### DIRECTIONS FOR THIS TASK
Using the listing below, set down each line from the line containing "mesh.materials.append(mat)" through the line containing "0.653, 0, EAVE)", both ends included, exactly and with nothing added.

------------------------

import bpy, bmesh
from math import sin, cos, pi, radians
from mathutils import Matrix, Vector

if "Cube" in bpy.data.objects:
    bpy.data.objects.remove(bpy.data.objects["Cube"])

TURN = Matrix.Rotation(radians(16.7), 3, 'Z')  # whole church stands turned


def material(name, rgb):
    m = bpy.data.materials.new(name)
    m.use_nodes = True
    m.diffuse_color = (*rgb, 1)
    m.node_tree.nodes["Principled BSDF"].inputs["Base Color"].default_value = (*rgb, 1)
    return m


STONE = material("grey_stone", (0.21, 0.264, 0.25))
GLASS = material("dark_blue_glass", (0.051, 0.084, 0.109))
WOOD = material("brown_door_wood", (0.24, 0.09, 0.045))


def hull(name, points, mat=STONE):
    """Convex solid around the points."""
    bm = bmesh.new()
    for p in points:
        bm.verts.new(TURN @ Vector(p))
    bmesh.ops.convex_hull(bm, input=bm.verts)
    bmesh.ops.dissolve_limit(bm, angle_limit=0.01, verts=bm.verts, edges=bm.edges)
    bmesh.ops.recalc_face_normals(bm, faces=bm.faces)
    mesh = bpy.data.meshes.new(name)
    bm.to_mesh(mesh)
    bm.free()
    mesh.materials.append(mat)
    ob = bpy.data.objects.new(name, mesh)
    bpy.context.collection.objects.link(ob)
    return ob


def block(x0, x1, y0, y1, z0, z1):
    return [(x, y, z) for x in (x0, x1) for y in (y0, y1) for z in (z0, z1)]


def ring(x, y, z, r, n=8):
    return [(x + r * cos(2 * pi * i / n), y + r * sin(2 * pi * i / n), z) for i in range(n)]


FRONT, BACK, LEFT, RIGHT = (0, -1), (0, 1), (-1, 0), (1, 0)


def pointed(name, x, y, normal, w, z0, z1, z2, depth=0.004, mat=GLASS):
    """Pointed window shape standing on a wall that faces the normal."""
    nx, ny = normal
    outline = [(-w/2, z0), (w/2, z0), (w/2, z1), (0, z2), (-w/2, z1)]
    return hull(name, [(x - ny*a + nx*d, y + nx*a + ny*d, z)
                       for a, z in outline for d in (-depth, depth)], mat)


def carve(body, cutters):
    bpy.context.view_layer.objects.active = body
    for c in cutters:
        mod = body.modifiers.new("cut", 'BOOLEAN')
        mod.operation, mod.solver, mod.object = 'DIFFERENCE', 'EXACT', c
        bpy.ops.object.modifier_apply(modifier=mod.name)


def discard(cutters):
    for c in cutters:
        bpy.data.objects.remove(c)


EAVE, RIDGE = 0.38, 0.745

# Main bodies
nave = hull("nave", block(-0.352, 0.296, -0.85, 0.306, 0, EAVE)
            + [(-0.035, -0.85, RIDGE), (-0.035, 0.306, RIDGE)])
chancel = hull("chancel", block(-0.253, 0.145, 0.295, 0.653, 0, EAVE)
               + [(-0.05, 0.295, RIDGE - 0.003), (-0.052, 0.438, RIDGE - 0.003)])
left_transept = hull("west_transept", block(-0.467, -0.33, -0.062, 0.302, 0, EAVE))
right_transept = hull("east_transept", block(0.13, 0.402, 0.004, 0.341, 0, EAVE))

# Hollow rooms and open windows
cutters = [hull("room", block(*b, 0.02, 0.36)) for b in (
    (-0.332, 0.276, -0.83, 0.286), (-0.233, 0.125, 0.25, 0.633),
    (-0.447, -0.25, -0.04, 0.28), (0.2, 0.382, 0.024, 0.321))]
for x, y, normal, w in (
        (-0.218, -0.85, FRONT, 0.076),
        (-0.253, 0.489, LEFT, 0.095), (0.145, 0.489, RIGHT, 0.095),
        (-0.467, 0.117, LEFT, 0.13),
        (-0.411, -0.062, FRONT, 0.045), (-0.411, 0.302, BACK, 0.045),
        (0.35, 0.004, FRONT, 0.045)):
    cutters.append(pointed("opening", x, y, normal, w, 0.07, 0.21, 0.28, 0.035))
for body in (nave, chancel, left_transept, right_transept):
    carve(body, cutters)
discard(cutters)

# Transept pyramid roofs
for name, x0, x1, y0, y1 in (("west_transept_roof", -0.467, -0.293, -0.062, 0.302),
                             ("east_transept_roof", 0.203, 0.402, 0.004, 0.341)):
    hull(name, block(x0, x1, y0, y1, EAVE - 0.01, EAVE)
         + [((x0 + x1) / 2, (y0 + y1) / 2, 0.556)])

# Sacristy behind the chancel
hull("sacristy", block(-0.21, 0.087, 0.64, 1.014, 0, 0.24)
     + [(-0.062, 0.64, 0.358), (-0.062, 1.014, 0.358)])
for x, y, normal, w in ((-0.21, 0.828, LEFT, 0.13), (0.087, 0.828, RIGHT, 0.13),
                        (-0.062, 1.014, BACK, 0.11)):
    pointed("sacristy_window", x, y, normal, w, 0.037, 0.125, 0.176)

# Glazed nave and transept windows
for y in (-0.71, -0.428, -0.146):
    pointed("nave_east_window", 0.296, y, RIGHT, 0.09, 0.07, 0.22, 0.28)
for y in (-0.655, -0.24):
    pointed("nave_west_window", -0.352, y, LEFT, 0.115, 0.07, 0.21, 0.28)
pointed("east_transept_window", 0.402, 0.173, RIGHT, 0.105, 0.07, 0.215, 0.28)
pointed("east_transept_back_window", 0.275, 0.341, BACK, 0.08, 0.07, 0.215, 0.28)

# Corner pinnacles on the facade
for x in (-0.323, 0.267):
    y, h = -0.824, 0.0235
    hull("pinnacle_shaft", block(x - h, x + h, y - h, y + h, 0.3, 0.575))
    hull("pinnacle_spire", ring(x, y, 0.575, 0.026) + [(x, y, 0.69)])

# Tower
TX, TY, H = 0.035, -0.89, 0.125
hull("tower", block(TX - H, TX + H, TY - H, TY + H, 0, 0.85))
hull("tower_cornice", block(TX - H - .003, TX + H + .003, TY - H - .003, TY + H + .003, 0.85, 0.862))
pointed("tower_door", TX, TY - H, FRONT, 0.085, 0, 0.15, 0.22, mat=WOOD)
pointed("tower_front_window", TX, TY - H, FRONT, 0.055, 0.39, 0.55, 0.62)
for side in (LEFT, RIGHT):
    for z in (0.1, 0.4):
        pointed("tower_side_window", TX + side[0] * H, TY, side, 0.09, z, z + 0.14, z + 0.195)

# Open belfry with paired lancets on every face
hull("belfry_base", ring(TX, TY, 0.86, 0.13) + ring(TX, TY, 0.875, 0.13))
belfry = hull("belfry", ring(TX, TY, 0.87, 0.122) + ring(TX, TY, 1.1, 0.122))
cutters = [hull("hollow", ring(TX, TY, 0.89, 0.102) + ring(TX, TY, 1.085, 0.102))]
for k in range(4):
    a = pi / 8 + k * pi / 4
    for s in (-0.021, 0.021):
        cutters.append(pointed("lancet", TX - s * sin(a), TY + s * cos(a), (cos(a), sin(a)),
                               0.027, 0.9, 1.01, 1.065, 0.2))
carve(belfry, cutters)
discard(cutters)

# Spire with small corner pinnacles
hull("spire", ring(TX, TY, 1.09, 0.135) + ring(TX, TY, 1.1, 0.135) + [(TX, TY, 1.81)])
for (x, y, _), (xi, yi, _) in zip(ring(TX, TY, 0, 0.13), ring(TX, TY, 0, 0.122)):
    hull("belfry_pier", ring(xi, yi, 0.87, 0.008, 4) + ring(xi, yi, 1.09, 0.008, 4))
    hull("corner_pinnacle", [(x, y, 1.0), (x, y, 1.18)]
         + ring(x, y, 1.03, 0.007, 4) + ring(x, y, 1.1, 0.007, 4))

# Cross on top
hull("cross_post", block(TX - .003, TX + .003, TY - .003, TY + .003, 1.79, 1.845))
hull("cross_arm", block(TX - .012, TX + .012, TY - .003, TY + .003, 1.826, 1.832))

------------------------

### RESPONSE BELOW
    mesh.materials.append(mat)
    ob = bpy.data.objects.new(name, mesh)
    bpy.context.collection.objects.link(ob)
    return ob


def block(x0, x1, y0, y1, z0, z1):
    return [(x, y, z) for x in (x0, x1) for y in (y0, y1) for z in (z0, z1)]


def ring(x, y, z, r, n=8):
    return [(x + r * cos(2 * pi * i / n), y + r * sin(2 * pi * i / n), z) for i in range(n)]


FRONT, BACK, LEFT, RIGHT = (0, -1), (0, 1), (-1, 0), (1, 0)


def pointed(name, x, y, normal, w, z0, z1, z2, depth=0.004, mat=GLASS):
    """Pointed window shape standing on a wall that faces the normal."""
    nx, ny = normal
    outline = [(-w/2, z0), (w/2, z0), (w/2, z1), (0, z2), (-w/2, z1)]
    return hull(name, [(x - ny*a + nx*d, y + nx*a + ny*d, z)
                       for a, z in outline for d in (-depth, depth)], mat)


def carve(body, cutters):
    bpy.context.view_layer.objects.active = body
    for c in cutters:
        mod = body.modifiers.new("cut", 'BOOLEAN')
        mod.operation, mod.solver, mod.object = 'DIFFERENCE', 'EXACT', c
        bpy.ops.object.modifier_apply(modifier=mod.name)


def discard(cutters):
    for c in cutters:
        bpy.data.objects.remove(c)


EAVE, RIDGE = 0.38, 0.745

# Main bodies
nave = hull("nave", block(-0.352, 0.296, -0.85, 0.306, 0, EAVE)
            + [(-0.035, -0.85, RIDGE), (-0.035, 0.306, RIDGE)])
chancel = hull("chancel", block(-0.253, 0.145, 0.295, 0.653, 0, EAVE)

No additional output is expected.